### Assignment
From the line with "s.lineTo(0.4 - r, 0);" down to the final line of the material below, quote every line exactly and leave out all lines before it.

### Extracted records
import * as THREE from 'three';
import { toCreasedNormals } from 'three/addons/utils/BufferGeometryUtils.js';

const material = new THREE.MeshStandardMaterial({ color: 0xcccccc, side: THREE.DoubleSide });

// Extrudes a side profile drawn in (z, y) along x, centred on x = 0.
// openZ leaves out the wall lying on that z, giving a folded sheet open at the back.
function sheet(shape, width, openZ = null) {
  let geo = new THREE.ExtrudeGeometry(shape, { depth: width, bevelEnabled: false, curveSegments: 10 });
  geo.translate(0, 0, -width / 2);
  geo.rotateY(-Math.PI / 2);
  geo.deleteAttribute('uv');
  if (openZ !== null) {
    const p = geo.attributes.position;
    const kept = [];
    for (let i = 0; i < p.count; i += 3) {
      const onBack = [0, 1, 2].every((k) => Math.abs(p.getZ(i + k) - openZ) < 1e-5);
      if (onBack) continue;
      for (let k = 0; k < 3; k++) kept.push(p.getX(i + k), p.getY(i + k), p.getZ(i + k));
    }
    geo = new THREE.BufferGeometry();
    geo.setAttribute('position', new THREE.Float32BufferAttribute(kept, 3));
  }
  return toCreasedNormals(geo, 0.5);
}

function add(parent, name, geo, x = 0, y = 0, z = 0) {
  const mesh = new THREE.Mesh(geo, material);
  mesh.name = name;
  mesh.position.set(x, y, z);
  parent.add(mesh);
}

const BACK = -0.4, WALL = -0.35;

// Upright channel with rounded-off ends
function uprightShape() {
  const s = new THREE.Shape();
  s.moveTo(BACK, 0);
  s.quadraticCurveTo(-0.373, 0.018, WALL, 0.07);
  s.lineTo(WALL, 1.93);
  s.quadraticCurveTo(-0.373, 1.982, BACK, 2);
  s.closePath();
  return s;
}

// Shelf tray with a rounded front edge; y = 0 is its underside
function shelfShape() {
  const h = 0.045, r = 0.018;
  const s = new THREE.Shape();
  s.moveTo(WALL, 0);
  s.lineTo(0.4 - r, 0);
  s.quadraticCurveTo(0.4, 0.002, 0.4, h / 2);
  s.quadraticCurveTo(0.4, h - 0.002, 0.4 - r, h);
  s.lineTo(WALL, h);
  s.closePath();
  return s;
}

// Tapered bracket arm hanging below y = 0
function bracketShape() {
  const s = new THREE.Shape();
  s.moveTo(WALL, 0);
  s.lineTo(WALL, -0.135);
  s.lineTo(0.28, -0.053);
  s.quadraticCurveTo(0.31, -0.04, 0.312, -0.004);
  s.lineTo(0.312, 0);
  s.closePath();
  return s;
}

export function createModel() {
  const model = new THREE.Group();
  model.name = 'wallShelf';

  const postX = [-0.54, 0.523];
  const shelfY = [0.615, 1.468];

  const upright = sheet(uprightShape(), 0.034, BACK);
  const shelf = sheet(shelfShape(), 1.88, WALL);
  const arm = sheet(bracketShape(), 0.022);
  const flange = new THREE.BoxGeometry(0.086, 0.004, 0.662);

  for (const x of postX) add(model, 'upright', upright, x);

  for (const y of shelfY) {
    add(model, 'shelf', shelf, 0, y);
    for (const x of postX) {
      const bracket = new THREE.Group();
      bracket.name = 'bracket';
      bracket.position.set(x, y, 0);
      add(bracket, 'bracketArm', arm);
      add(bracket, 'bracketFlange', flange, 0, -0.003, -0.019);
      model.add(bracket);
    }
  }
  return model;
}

### Answer to this problem
  s.lineTo(0.4 - r, 0);
  s.quadraticCurveTo(0.4, 0.002, 0.4, h / 2);
  s.quadraticCurveTo(0.4, h - 0.002, 0.4 - r, h);
  s.lineTo(WALL, h);
  s.closePath();
  return s;
}

// Tapered bracket arm hanging below y = 0
function bracketShape() {
  const s = new THREE.Shape();
  s.moveTo(WALL, 0);
  s.lineTo(WALL, -0.135);
  s.lineTo(0.28, -0.053);
  s.quadraticCurveTo(0.31, -0.04, 0.312, -0.004);
  s.lineTo(0.312, 0);
  s.closePath();
  return s;
}

export function createModel() {
  const model = new THREE.Group();
  model.name = 'wallShelf';

  const postX = [-0.54, 0.523];
  const shelfY = [0.615, 1.468];

  const upright = sheet(uprightShape(), 0.034, BACK);
  const shelf = sheet(shelfShape(), 1.88, WALL);
  const arm = sheet(bracketShape(), 0.022);
  const flange = new THREE.BoxGeometry(0.086, 0.004, 0.662);

  for (const x of postX) add(model, 'upright', upright, x);

  for (const y of shelfY) {
    add(model, 'shelf', shelf, 0, y);
    for (const x of postX) {
      const bracket = new THREE.Group();
      bracket.name = 'bracket';
      bracket.position.set(x, y, 0);
      add(bracket, 'bracketArm', arm);
      add(bracket, 'bracketFlange', flange, 0, -0.003, -0.019);
      model.add(bracket);
    }
  }
  return model;
}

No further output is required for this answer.